Data shown:
BEGIN

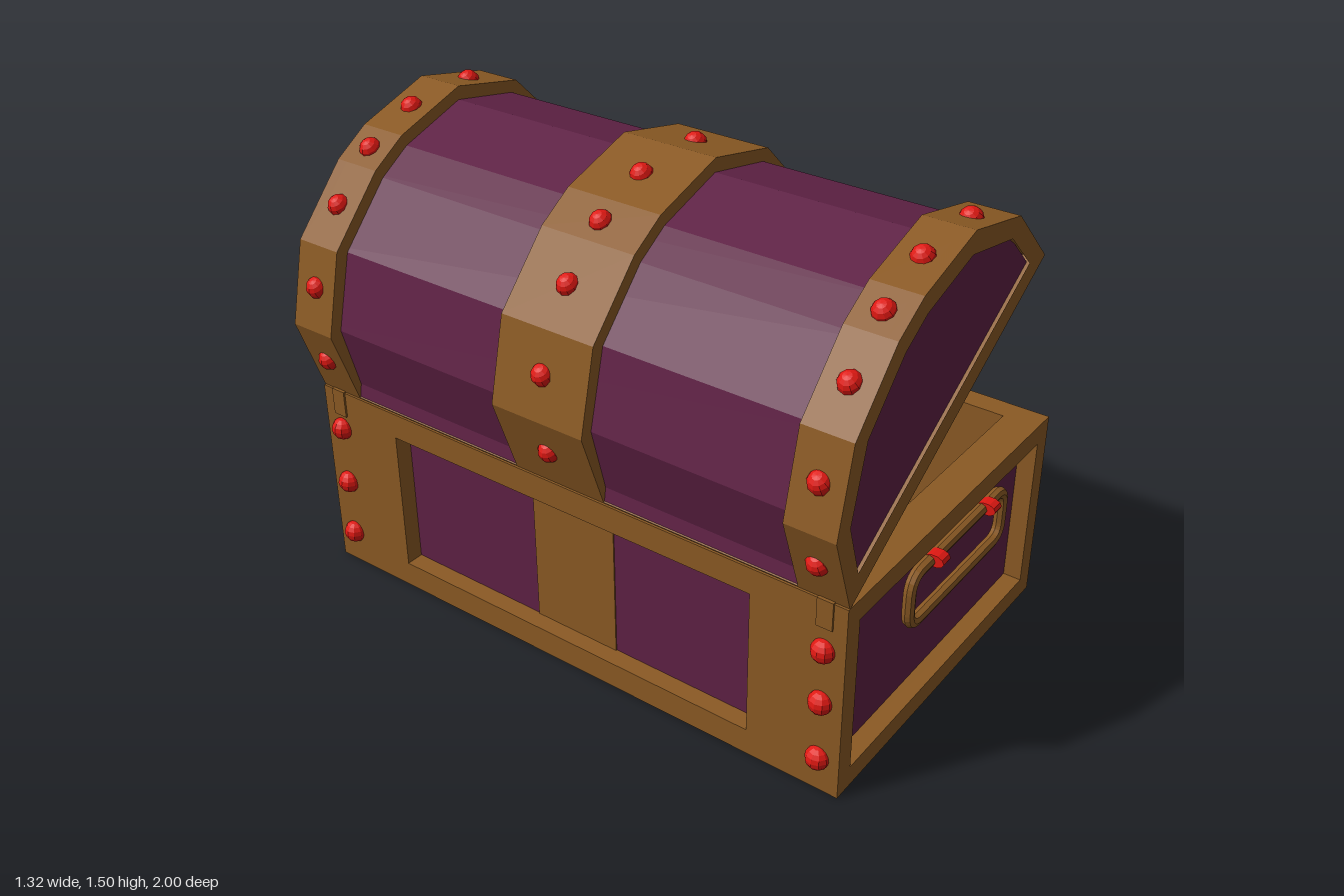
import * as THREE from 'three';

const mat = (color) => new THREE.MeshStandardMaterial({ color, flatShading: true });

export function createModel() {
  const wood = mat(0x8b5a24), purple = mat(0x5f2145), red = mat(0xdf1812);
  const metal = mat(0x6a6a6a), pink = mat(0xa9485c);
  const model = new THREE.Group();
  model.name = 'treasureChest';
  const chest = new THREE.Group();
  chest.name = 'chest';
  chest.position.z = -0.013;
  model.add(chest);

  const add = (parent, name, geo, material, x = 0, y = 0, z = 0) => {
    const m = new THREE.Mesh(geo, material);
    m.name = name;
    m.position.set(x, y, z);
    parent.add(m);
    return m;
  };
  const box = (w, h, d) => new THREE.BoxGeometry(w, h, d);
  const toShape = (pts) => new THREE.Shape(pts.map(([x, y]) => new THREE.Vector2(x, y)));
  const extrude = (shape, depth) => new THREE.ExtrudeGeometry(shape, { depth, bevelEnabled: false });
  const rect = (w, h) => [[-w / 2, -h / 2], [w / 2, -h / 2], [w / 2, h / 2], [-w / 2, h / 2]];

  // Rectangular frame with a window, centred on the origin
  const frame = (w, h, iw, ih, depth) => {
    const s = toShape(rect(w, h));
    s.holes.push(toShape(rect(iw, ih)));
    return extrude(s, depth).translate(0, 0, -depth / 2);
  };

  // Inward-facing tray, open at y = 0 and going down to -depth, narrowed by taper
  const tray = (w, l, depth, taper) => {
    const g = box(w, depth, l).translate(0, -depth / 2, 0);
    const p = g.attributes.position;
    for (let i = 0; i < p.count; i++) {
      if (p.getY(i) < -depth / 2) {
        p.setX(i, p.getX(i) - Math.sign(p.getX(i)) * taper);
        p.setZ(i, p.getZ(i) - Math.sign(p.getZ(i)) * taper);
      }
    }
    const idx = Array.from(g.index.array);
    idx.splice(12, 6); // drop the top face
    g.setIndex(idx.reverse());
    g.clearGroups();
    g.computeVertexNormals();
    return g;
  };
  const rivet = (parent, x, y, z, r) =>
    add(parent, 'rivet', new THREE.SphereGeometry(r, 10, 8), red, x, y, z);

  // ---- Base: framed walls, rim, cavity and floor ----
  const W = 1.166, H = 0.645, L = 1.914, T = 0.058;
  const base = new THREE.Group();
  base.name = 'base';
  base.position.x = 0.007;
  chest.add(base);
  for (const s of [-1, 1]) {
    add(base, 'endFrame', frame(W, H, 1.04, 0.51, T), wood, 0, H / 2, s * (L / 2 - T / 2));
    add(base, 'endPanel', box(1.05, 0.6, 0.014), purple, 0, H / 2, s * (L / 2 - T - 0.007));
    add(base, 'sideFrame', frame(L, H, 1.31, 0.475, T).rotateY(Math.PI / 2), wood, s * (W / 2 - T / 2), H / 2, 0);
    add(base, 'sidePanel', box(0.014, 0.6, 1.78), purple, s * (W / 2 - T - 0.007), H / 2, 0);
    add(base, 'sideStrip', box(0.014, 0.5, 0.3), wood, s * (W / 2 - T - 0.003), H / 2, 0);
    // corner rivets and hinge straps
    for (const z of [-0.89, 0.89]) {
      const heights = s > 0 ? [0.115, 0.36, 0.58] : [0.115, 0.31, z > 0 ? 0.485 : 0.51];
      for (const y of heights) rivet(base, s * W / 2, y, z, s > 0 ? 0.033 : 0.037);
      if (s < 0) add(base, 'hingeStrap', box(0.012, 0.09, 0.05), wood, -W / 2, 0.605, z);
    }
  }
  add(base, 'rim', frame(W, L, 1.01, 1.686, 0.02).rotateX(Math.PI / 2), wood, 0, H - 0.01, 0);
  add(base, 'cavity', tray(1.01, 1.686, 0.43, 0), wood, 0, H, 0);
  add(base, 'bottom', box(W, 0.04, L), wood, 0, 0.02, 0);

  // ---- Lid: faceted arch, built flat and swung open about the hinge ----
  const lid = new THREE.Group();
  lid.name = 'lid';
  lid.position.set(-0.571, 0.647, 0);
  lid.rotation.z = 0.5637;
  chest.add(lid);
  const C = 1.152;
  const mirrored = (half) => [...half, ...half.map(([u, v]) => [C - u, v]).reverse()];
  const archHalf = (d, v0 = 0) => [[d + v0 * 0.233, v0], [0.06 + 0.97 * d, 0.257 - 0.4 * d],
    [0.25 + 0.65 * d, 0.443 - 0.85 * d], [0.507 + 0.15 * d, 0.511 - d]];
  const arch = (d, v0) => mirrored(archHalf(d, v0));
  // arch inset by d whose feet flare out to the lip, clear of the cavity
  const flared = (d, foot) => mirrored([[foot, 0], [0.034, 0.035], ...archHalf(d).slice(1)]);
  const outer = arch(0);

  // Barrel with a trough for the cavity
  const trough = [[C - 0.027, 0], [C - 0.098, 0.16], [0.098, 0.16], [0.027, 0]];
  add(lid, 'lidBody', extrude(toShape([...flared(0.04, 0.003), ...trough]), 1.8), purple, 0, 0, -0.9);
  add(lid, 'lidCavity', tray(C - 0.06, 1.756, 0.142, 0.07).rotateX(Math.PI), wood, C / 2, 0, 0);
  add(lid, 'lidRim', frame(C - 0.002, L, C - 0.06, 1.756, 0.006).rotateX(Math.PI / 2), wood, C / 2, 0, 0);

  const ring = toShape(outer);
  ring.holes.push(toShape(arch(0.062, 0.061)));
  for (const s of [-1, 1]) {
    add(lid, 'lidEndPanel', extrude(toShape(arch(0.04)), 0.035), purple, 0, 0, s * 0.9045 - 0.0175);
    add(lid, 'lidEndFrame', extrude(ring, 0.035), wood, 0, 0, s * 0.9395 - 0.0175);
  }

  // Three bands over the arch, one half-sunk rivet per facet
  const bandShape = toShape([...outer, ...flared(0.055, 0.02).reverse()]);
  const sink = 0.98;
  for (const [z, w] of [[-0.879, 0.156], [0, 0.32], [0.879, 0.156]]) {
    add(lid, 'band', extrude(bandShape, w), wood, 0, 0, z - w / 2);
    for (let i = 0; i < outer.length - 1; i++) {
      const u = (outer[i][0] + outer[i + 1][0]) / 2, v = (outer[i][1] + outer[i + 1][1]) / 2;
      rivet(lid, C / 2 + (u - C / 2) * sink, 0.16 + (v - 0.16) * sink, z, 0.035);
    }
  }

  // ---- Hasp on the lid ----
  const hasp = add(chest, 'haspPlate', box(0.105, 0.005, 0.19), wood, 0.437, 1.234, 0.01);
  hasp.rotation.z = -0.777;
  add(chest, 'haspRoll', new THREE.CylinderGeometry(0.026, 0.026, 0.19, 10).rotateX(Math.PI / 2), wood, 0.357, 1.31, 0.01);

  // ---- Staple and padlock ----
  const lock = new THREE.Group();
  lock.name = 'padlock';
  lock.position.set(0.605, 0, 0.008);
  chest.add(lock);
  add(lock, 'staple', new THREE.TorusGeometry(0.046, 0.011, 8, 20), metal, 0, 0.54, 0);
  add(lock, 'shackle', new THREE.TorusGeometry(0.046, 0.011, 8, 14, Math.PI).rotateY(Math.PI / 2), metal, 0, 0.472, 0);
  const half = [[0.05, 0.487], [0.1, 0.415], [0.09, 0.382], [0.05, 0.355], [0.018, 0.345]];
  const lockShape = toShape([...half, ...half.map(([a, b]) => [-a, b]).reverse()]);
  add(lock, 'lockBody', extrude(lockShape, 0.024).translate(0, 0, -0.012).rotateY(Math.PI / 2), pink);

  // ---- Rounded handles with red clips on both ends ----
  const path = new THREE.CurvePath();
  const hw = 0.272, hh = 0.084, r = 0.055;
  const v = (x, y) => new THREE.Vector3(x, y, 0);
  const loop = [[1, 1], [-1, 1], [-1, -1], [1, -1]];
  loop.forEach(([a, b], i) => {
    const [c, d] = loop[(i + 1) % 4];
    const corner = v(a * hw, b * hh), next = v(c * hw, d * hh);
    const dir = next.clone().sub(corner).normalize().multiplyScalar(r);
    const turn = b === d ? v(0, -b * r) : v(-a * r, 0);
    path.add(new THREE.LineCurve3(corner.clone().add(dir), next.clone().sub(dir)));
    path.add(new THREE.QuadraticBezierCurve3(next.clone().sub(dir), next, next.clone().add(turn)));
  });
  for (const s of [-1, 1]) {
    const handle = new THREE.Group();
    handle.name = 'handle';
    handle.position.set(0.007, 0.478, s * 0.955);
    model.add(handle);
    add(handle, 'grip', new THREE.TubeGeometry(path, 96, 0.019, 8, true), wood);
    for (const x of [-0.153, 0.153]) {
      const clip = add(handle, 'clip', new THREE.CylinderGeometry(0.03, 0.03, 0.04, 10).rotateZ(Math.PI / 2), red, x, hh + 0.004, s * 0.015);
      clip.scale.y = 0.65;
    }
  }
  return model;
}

END
BEGIN

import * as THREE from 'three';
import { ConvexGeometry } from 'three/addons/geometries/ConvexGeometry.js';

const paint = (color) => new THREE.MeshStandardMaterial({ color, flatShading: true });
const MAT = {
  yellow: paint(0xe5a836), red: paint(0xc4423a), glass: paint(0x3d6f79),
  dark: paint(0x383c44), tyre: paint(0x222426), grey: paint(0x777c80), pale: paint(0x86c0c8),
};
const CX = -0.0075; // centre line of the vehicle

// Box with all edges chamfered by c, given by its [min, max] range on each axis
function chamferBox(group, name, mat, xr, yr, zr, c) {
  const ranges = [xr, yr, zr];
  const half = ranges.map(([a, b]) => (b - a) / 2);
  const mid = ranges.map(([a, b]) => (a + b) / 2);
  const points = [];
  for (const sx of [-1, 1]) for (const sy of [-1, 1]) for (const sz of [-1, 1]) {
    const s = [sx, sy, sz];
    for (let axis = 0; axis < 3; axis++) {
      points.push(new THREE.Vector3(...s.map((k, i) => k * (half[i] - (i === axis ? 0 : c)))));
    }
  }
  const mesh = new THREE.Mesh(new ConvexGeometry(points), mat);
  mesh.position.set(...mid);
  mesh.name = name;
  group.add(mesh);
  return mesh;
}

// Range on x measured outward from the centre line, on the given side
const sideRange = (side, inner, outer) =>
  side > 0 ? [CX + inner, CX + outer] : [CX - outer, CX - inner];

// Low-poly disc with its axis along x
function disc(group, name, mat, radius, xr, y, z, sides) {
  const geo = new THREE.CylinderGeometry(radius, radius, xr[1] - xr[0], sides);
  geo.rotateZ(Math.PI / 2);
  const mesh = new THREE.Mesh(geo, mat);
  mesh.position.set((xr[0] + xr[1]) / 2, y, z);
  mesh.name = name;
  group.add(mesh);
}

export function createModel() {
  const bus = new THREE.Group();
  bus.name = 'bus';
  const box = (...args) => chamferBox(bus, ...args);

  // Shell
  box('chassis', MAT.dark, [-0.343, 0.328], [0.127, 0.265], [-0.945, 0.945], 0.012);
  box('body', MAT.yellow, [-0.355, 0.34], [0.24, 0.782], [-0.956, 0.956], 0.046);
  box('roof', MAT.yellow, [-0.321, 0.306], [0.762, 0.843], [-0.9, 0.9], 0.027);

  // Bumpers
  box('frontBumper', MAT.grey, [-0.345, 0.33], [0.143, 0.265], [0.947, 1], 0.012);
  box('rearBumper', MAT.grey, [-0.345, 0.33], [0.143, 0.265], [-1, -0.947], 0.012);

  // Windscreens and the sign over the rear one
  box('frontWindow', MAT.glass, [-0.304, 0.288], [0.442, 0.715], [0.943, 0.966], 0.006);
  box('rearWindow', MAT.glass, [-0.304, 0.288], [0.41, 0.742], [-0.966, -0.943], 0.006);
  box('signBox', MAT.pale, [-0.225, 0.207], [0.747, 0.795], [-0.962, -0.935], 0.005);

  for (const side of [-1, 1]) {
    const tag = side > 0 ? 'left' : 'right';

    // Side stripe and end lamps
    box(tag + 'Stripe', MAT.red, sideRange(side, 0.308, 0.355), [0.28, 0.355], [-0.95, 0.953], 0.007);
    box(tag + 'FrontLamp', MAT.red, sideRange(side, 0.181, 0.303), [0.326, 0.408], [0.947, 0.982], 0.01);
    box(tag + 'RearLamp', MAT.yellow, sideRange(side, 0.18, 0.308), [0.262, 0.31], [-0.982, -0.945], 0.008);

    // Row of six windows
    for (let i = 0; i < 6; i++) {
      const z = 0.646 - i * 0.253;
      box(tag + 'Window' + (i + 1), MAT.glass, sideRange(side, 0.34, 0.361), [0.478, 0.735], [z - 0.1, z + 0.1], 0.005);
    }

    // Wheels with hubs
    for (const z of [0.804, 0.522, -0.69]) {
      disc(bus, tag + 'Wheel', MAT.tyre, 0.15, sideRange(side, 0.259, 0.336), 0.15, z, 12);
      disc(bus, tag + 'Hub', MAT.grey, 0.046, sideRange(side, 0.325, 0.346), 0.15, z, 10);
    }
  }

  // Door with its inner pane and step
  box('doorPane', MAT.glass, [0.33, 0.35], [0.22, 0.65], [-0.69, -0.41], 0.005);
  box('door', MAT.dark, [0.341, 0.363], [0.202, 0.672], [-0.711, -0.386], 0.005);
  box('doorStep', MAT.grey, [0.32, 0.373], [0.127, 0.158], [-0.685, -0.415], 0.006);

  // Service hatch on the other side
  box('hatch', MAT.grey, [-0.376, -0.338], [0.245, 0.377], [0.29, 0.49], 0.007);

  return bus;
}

END
BEGIN

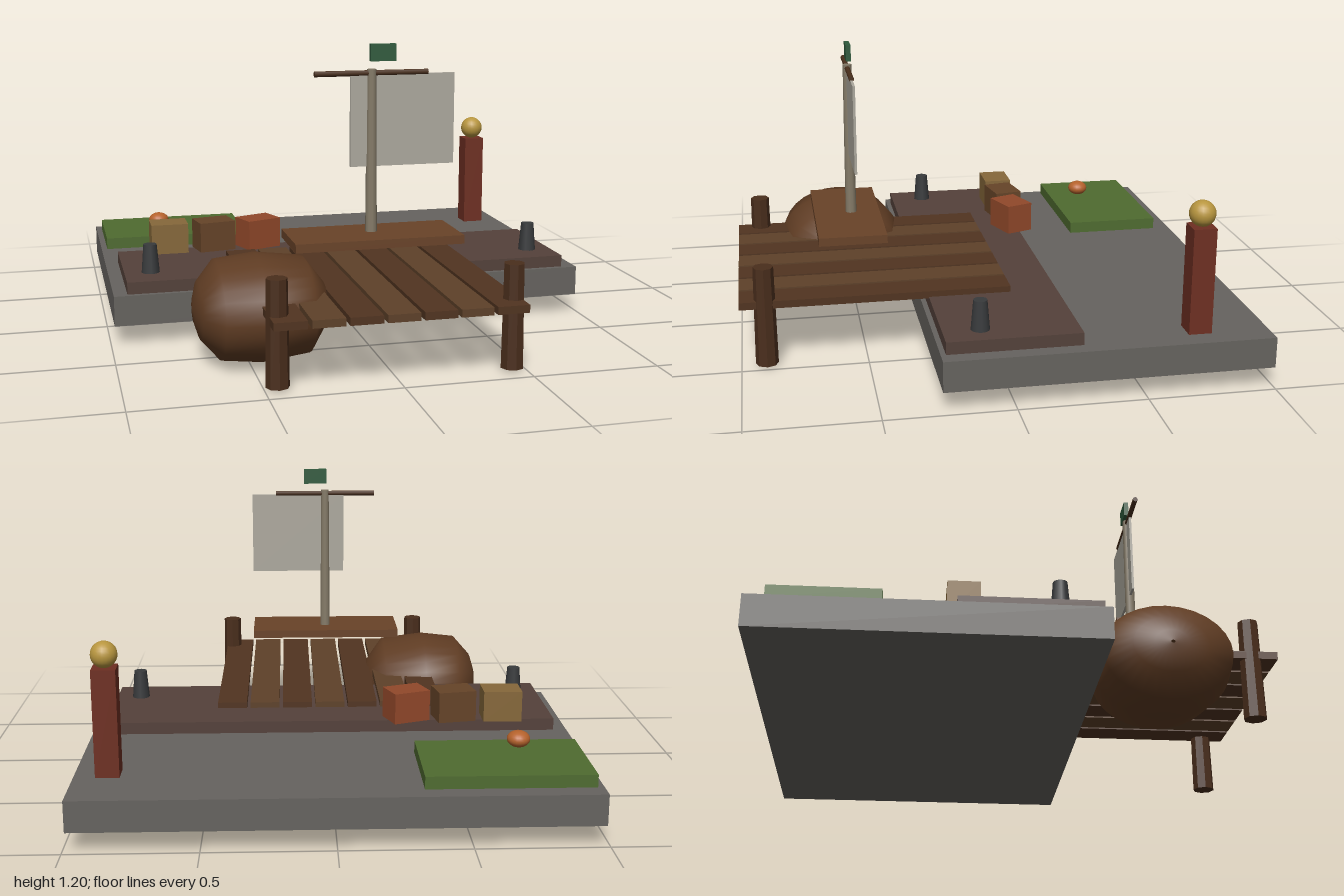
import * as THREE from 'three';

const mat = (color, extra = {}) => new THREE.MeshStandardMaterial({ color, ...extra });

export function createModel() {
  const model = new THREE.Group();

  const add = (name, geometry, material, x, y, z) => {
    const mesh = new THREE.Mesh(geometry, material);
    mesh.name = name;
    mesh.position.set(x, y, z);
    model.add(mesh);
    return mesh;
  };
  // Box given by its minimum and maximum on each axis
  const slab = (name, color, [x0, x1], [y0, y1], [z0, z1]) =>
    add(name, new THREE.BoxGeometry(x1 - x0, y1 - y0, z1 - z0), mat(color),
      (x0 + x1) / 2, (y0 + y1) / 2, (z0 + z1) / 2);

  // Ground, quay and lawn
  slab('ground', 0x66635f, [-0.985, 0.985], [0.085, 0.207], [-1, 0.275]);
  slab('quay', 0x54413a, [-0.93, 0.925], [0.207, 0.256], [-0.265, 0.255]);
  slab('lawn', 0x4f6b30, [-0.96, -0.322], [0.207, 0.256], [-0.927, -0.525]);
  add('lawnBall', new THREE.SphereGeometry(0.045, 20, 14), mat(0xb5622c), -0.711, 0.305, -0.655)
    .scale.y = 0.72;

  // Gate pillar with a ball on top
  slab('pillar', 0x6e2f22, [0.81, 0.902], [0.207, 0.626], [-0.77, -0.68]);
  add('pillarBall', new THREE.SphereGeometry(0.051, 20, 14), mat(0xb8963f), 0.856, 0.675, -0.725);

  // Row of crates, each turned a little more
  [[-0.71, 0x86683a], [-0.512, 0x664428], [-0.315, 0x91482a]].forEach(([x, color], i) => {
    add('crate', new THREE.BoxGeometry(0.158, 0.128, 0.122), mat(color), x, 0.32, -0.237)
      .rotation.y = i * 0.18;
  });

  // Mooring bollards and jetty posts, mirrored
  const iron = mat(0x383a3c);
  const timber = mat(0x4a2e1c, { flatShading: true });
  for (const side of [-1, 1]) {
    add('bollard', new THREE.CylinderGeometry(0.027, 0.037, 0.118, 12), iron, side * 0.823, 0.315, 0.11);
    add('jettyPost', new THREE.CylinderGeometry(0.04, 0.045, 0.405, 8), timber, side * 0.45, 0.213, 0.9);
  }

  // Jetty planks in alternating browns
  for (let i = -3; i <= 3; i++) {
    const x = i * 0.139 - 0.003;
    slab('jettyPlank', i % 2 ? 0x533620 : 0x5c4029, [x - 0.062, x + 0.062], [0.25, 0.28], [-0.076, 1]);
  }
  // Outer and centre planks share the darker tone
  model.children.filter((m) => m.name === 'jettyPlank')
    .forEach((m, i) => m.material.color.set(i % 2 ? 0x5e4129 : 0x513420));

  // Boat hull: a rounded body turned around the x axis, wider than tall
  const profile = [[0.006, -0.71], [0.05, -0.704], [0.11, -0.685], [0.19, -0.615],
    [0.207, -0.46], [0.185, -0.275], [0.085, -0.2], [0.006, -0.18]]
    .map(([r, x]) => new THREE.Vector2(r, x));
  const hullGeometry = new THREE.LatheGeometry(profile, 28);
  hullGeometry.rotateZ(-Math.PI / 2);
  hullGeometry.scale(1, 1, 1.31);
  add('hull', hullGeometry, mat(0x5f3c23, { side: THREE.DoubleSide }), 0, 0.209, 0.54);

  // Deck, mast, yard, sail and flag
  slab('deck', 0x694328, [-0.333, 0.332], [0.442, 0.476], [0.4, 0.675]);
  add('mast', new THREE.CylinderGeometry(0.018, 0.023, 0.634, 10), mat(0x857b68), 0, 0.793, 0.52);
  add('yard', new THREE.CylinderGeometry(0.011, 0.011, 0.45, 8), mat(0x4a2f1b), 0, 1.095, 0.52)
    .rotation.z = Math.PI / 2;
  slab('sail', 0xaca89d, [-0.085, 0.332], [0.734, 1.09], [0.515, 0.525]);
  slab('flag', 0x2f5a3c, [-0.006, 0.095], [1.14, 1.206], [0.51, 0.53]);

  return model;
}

END

Required action:
Return a copy of each line of the material that holds the word "translate".

Solution to the problem:
    return extrude(s, depth).translate(0, 0, -depth / 2);
    const g = box(w, depth, l).translate(0, -depth / 2, 0);
  add(lock, 'lockBody', extrude(lockShape, 0.024).translate(0, 0, -0.012).rotateY(Math.PI / 2), pink);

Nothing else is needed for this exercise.